The meetings between the Houthi rebels and Saudi officials were hailed by Antony Blinken, the US secretary of state, as a “moment of opportunity”. He described them as the highest-level and most publicized negotiations with the Houthis in Saudi Arabia over the past nine years. The Saudi government also welcomed the positive outcomes of the discussions.
However, United Nations officials have cautioned that the situation on the ground in Yemen remains “fragile and challenging,” with active front lines. The conflict has resulted in the deaths and injuries of hundreds of thousands of people and has left 80 percent of Yemen’s population reliant on humanitarian aid.
Timothy Lenderking, the US special envoy for Yemen, emphasized the tireless efforts being made by the United States to bring an end to the conflict. Lenderking, whose primary mission is to resolve the crisis in Yemen, expressed his commitment to achieving a just and comprehensive resolution to the war. He highlighted the need for a transition from the current truce to a durable ceasefire and Yemeni-Yemeni political talks.
Lenderking noted the positive developments that have taken place over the past 18 months, including the de-escalation of violence and the opening of Sanaa airport for commercial flights. He acknowledged that progress had been made but stressed the importance of further positive results and the need to address the prevailing distrust between the parties involved.
The US envoy also highlighted the significance of the international community’s support for the peace process, with meetings between US Secretary of State Blinken and other key stakeholders demonstrating their determination to move the peace process forward. He cited the strong unity among the permanent members of the Security Council (P5) on the need for a political solution in Yemen.

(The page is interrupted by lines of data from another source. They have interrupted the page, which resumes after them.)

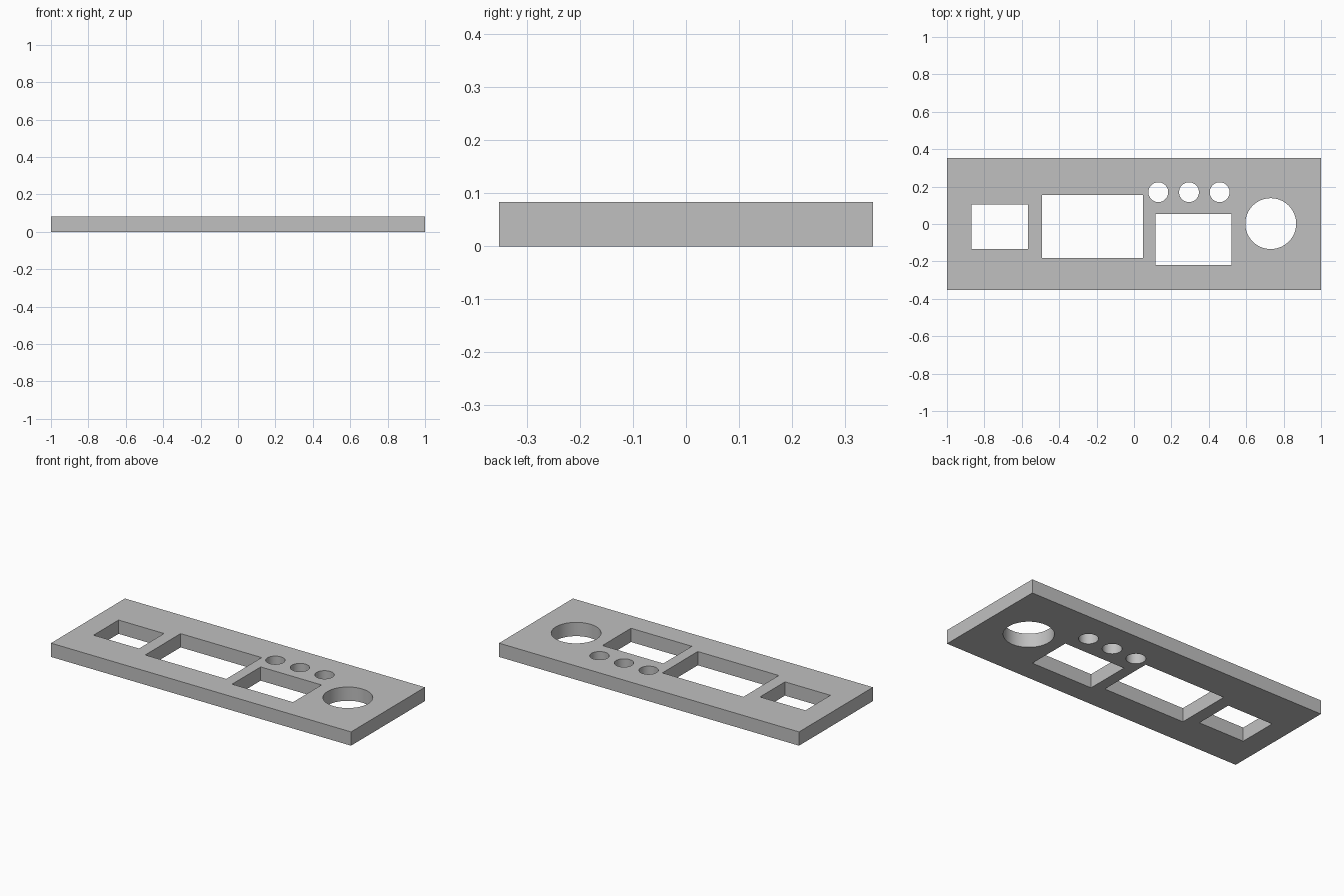
import bpy
import bmesh
from math import cos, sin, tau, radians
from mathutils import Vector

default = bpy.data.objects.get("Cube")
if default:
    bpy.data.objects.remove(default, do_unlink=True)

THICKNESS = 0.083

grey = bpy.data.materials.new("plain grey")
grey.use_nodes = True
colour = (0.53, 0.53, 0.53, 1)
grey.diffuse_color = colour
grey.node_tree.nodes["Principled BSDF"].inputs["Base Color"].default_value = colour


def rectangle(x0, x1, y0, y1):
    return [(x0, y0), (x1, y0), (x1, y1), (x0, y1)]


def circle(x, y, radius, sides=64):
    return [(x + radius * cos(tau * i / sides), y + radius * sin(tau * i / sides))
            for i in range(sides)]


# Outer edge, three rectangular windows, round opening and three button holes
outlines = [
    rectangle(-1, 1, -0.352, 0.352),
    rectangle(-0.869, -0.566, -0.134, 0.104),
    rectangle(-0.491, 0.049, -0.182, 0.155),
    rectangle(0.114, 0.52, -0.219, 0.053),
    circle(0.731, 0.002, 0.136),
]
outlines += [circle(x, 0.17, 0.053) for x in (0.13, 0.294, 0.458)]

# Fill between the outlines, then raise to the plate thickness
bm = bmesh.new()
for points in outlines:
    verts = [bm.verts.new((x, y, 0)) for x, y in points]
    for a, b in zip(verts, verts[1:] + verts[:1]):
        bm.edges.new((a, b))
bmesh.ops.triangle_fill(bm, edges=bm.edges[:], use_beauty=True, normal=Vector((0, 0, 1)))
raised = bmesh.ops.extrude_face_region(bm, geom=bm.faces[:])["geom"]
bmesh.ops.translate(bm, vec=(0, 0, THICKNESS),
                    verts=[g for g in raised if isinstance(g, bmesh.types.BMVert)])
bmesh.ops.recalc_face_normals(bm, faces=bm.faces[:])

mesh = bpy.data.meshes.new("panel")
bm.to_mesh(mesh)
bm.free()
mesh.materials.append(grey)
panel = bpy.data.objects.new("panel", mesh)
bpy.context.collection.objects.link(panel)

# Smooth hole walls with crisp rims
bpy.ops.object.select_all(action='DESELECT')
panel.select_set(True)
bpy.context.view_layer.objects.active = panel
bpy.ops.object.shade_smooth_by_angle(angle=radians(30))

Lenderking also addressed the potential impact of the Saudi-Iran rapprochement on the Yemeni conflict. While acknowledging the groundwork that had been laid before the announcement of the Saudi-Iran deal, he expressed hope that Iran’s posture towards Yemen would change. He emphasized the importance of Iran’s support for a political solution and its cessation of smuggling weapons and aid to the Houthis.
Despite the progress made in diplomatic efforts, Yemen continues to face a dire humanitarian crisis. The UN has appealed for funding to address the needs of the 21.6 million Yemenis requiring humanitarian assistance. Currently, only 30 percent of the targeted funding has been met.
Moving forward, the focus will be on capitalizing on the positive momentum achieved and driving the peace process under the leadership of the United Nations. The ultimate objective is to reach a peace agreement through Yemeni-Yemeni negotiations, with the support of the international community.
The recent talks between the Houthi rebels and Saudi officials mark a significant step forward in the search for a resolution to the Yemeni conflict. While challenges remain, the international community’s commitment and the willingness of the parties involved to engage in dialogue provide hope for a brighter future for Yemen and its war-weary population.